The text written in Sanskrit is an exercise from comparative linguistics subject. Below is the translation I found somewhere on the Internet.
Snuṣā havate – daughter-in-law calls
Avikā ravati – sheep cries.. ravati: Belarusian – Раўці , Russian – Реветь
Devaras etām avikām mārayanti – [One of the ] husband’s brother kills the sheep. Mārayanti: Belarusian – марыць, Russian – морить.
Snuṣā meṣam darati – daught-in-law pulls fur (skins the animal). Meṣam – . мѣхъ . Darati- дерѫ, дьрати.
Vidhavā sūnum havati: “Vaha madhu!” iti nodayati – Widow calls: Take honey , – [she] asks.
Nodayati – nudný/nudny/нудный? English: nag or whine?
Sūnus ravati: “Nūnam, mātar!” – Son cries (says in context): Now, mother.
Sūnus madhu vahati – son takes honey.
Vidhavā sinum sādayati – widow sits down her son.
snuṣā devaram pāyayati – daughter-in-law gives a drink to husband’s brother. Pāyayati – to drink.
Nūnam catvarās adakās sīdanti – Now, four eaters are sitting. Ada – eda (food?)
mansam adanti – eating meat
madhu giranti – fressing [drinking in context] honey . Giranti – жраць in Belarusian. To fress in English.
Madhu-pitis jivayati, matar» iti ravanti – Honey drinking makes you livelier (stronger), mother![they] say.
Jivayati is verb formed from Jiv (alive)
Forum member @Ингва provided a translation
I will write down some cognates in their Proto-Slavic basic forms, please correct me if there are some mistakes:
dame, damas – *domŭ ‘house’
vidhavā – vĭdova ‘widow’
jīvati – *žiti ‘to live’,
navas – *novŭ ‘new’
asti – *estĭ ‘is’
agni – *ognjĭ ‘fire’
tāpayati – *topiti ‘heat’
Catvāras – četvoro, *četvero ‘four’
sinavas – *synove ‘sons’
na – *ne ‘not’
santi – *sǫtĭ ‘are’
avikās – *ovĭca ‘sheep’
pāsanti – *pasti ‘pasture, herd’
prastāre – *prostorŭ
snuṣā – *snŭha ‘daughter-in-law’
budhyate – *bŭděti ‘be awake’
supyate – *sŭpati ‘sleep’
bodhayati – *buditi ‘awaken, arouse’
Paca – *pekti ‘bake’
mānsam – *męso ‘flesh, meat’
Devaras – *děverĭ ‘husband’s brother’
bharata – *bĭrati ‘take’
Katarām – *kotorŭ, *koterŭ ‘who, which’
Sūnus – *synŭ ‘son’

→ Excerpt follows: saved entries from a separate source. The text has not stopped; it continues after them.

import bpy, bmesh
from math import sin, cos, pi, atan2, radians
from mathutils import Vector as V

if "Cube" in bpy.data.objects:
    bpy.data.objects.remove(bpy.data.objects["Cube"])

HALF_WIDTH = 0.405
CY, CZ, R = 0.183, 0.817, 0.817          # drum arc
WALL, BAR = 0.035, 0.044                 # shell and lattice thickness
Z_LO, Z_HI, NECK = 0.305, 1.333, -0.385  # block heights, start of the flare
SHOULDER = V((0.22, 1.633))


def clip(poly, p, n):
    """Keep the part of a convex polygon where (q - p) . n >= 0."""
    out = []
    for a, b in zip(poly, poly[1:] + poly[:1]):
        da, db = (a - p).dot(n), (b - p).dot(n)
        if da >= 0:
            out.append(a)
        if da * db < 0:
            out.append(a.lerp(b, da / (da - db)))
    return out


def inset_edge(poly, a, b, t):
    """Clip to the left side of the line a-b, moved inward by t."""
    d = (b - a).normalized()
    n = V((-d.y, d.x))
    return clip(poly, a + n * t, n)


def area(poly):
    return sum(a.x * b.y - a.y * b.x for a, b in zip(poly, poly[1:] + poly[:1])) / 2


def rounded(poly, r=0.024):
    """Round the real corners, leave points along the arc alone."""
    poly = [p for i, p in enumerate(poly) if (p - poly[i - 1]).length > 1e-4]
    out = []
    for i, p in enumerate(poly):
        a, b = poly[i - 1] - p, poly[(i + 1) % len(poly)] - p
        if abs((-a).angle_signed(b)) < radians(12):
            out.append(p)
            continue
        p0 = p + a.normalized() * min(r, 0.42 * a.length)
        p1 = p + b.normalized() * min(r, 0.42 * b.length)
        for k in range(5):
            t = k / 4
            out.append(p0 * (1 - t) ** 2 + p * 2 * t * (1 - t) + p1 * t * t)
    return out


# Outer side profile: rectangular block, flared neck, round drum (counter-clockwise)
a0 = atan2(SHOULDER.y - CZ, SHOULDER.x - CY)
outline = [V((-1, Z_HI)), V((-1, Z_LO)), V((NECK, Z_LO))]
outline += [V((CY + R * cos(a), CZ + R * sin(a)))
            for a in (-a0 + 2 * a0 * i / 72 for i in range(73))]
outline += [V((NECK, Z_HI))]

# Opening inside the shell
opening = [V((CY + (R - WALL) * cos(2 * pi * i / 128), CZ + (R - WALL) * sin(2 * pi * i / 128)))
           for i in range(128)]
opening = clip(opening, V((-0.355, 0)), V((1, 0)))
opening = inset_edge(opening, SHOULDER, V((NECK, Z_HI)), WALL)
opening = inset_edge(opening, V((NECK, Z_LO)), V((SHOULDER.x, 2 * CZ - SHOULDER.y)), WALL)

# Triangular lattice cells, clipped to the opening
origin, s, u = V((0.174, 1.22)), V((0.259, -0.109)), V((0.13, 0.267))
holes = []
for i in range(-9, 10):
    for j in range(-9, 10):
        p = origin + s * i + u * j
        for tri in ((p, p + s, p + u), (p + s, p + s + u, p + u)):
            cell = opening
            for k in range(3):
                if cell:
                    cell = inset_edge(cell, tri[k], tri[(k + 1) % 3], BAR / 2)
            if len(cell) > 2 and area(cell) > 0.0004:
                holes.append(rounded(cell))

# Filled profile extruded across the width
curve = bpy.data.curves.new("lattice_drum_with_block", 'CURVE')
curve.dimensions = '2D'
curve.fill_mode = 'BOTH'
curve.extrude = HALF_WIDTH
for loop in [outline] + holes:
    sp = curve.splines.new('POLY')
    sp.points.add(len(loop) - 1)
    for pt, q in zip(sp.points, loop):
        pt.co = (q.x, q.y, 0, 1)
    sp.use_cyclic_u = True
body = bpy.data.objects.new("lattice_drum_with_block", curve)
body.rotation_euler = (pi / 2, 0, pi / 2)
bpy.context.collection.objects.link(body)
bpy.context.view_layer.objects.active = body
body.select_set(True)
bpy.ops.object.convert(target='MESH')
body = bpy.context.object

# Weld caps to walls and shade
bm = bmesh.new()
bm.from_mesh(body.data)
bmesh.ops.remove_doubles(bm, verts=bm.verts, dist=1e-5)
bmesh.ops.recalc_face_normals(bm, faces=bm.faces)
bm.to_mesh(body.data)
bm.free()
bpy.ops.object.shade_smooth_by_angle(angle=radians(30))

mātar – *mati
I am not sure about these:
Navā – *nova ‘new’
Tām – *ta ‘that one’
tanukām – *tĭnŭka ‘thin’
Trayas – *trĭje ‘three’
dhūme – *dymŭ ‘smoke’
vartayati – *vĭrtěti ‘turn’
As my historian friend says – interpretation of history was always a political thing. It was in 1982 and it is now. I still believe that Balts and Slavs have a lot in common.
Some historical events and their interpretations often were politically motivated. I remember reading a recorded interview of Valentin Sedov – the leading Russian archaeologist and historian on early Slavs and their archaeological cultures – that some Soviet historians and archaeologists were not accepting the fact that Baltic archaeological cultures existed in Belarus promoting the idea of unity of early eastern Slavs.
But not every piece of research was politicised during Soviet era. I don’t believe linguistics and ethnography were politicised to the same extent as some history subjects. O. Toporov researching Baltic languages and V. Trubachev researching Slavic languages published a major work on hydronyms in Belarus in the 60s finding more than 80% hydronyms were of Baltic origins. I don’t think it could be case with Jūratė Laučiūtė’s research on Baltisms in Slavic languages either. Why would her work be politically motivated? To hide the fact that Slavic languages have more Baltic loan-words? Slavic languages have Germanic, French, Greek , Latin, Turkic, Iranic and loan-words from other languages , which was well-known in academic circles and discussed in academic literature.
This map shows Baltic hydronyms based on academic research